On Wednesday 25 September 2013, Deputy Secretary of the Department of Foreign Affairs and Trade, Ms Gillian Bird, will launched the latest volume in the Department's Documents on Australian Foreign Policy series, covering Australia and the Nuclear Non-Proliferation Treaty, 1945–1974.
The launch was held at the ANU Centre for Nuclear Non-Proliferation and Disarmament. Chaired by the Executive Director of the Australian Institute of International Affairs, Ms Melissa Conley Tyler, it included presentations by Associate Professor Wayne Reynolds, who discussed the historical aspects of Australia’s approach during the negotiation of the Nuclear Non-Proliferation Treaty (NPT) in the 1950s and 1960s; Professor Ramesh Thakur, who talked about the role of the NPT as a norm-building institution in international affairs; and Mr Mike Smith, a former Ambassador for Disarmament, who focused on the challenges and rewards of negotiating and implementing the NPT at the multilateral level.

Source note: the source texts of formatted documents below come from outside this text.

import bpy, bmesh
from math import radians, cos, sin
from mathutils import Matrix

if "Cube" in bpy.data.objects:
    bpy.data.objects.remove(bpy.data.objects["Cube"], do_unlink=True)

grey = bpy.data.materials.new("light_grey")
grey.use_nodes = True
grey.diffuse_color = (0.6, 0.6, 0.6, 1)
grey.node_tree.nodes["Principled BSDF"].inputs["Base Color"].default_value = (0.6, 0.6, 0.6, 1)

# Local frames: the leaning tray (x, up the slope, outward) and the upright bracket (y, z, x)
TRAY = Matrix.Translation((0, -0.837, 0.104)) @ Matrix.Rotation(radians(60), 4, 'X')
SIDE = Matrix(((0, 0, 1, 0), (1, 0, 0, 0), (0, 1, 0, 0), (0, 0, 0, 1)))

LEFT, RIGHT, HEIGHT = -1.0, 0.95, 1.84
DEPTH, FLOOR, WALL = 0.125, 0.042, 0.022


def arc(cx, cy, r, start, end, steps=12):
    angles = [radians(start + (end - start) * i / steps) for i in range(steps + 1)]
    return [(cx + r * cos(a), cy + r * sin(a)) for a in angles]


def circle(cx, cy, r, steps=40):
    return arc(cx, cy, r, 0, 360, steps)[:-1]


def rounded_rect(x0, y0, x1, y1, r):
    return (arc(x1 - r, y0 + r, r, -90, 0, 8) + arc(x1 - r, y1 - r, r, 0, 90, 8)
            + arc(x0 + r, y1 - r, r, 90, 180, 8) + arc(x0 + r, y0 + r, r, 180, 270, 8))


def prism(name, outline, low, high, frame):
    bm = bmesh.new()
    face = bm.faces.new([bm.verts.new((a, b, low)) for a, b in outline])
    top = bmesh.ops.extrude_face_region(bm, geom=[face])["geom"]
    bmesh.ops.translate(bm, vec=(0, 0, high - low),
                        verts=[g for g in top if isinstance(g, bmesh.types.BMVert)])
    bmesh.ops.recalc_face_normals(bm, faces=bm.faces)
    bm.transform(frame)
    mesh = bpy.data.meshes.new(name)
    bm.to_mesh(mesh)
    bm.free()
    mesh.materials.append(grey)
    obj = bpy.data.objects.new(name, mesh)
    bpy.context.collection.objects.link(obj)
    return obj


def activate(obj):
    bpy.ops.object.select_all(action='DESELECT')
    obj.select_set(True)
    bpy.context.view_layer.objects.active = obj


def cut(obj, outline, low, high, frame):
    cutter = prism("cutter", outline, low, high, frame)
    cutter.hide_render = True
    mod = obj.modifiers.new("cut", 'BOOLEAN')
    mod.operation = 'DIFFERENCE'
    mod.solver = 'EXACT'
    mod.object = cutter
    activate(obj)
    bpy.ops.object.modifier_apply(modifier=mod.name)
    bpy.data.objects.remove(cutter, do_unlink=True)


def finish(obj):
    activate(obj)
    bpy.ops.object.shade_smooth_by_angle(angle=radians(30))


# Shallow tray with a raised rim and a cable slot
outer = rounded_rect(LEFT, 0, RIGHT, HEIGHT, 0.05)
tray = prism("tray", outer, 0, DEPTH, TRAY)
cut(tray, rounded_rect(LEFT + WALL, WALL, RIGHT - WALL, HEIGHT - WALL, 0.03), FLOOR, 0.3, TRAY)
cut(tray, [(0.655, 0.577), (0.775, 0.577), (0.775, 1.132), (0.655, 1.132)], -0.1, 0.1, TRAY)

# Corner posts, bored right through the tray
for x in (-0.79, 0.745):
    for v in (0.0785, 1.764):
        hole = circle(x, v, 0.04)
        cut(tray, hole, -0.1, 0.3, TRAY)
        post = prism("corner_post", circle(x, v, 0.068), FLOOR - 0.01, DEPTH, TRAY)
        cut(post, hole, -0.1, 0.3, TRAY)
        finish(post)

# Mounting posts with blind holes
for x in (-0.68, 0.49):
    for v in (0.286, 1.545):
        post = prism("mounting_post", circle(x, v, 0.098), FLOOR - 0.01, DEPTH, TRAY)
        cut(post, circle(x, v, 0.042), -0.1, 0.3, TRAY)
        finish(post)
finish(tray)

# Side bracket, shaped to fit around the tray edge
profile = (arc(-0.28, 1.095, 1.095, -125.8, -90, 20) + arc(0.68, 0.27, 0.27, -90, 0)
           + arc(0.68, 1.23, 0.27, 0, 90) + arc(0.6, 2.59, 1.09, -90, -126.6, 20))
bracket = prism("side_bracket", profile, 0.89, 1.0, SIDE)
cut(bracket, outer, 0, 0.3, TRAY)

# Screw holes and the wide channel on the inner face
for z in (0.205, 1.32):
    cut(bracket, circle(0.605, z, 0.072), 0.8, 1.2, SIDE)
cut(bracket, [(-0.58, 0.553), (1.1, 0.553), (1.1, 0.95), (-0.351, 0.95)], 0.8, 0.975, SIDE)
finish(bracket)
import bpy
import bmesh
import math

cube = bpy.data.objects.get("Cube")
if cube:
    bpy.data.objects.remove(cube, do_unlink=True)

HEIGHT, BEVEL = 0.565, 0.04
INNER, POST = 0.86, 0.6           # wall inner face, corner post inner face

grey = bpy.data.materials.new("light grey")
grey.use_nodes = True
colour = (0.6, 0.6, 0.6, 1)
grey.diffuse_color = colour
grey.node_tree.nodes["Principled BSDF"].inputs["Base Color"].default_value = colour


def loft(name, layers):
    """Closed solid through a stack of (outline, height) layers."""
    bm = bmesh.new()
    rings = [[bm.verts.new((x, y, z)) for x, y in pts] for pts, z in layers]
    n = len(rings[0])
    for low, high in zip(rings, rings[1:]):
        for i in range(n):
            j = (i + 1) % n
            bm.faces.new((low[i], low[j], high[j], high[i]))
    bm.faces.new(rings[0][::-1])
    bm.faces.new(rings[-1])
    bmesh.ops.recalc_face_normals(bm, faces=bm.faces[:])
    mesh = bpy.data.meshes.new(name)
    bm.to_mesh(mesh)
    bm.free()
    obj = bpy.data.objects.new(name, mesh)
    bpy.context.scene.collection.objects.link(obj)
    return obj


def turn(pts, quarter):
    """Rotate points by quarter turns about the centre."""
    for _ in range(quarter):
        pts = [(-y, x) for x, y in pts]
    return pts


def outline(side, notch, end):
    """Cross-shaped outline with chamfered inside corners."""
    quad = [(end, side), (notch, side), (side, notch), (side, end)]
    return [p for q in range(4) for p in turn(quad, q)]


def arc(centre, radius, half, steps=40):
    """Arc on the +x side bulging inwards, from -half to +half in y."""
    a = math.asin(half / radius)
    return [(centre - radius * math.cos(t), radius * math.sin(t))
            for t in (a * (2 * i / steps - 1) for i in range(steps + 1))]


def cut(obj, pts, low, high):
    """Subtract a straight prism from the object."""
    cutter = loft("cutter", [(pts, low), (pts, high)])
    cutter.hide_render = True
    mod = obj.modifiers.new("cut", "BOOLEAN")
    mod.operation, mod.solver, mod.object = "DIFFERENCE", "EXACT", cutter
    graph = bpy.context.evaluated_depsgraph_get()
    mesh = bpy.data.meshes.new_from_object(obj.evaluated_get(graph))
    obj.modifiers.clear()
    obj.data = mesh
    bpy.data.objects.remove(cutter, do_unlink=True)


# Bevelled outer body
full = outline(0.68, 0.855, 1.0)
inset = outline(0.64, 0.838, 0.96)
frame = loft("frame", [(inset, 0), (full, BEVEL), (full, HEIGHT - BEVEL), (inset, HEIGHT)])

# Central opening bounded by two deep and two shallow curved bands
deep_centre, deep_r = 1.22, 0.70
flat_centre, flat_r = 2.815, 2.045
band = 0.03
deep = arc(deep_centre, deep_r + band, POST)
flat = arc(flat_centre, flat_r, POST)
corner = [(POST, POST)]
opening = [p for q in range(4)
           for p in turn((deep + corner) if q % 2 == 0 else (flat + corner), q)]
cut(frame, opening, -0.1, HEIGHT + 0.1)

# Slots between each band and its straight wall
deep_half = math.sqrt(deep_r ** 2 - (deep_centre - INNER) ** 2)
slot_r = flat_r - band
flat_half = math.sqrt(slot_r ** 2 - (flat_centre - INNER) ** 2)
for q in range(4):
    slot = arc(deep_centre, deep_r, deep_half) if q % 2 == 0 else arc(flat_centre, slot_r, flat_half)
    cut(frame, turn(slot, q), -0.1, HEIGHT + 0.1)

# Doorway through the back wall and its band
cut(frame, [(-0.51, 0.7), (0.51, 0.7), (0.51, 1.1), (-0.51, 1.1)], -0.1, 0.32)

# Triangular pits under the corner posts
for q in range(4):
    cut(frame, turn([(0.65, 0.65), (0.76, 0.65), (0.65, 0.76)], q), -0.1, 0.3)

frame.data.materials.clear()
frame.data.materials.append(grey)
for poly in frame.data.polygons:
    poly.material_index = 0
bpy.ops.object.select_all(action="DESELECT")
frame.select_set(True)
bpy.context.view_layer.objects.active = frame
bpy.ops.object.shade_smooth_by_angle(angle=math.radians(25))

The volume, edited by Associate Professor Reynolds of the University of Newcastle and Dr David Lee of the Department’s Historical Publications and Information Section, draws on unpublished records from the National Archives of Australia to document the negotiation of the NPT from an Australian perspective. Commencing in 1945 with early post-war efforts to control nuclear energy following the dropping of atomic bombs on Hiroshima and Nagasaki, the volume traces Australia’s changing attitude to the issue of nuclear arms control and disarmament during the Cold War years of the 1950s and 1960s and its ambiguous approach to the acquisition of nuclear weapons in the subsequent negotiation of the NPT. While the Department of External Affairs (DEA) led the debate in Canberra favouring Australian signature and ratification of the Treaty, other agencies strongly believed that Australia should develop a defensive nuclear capability and therefore had reservations about committing to the NPT. The DEA view won out. Signed by the Australian government in 1970 and ratified in 1973, the NPT has formed a fundamental plank in Australian attitudes and policies towards international efforts to reduce and eventually eliminate nuclear weapons.
You can order the publication.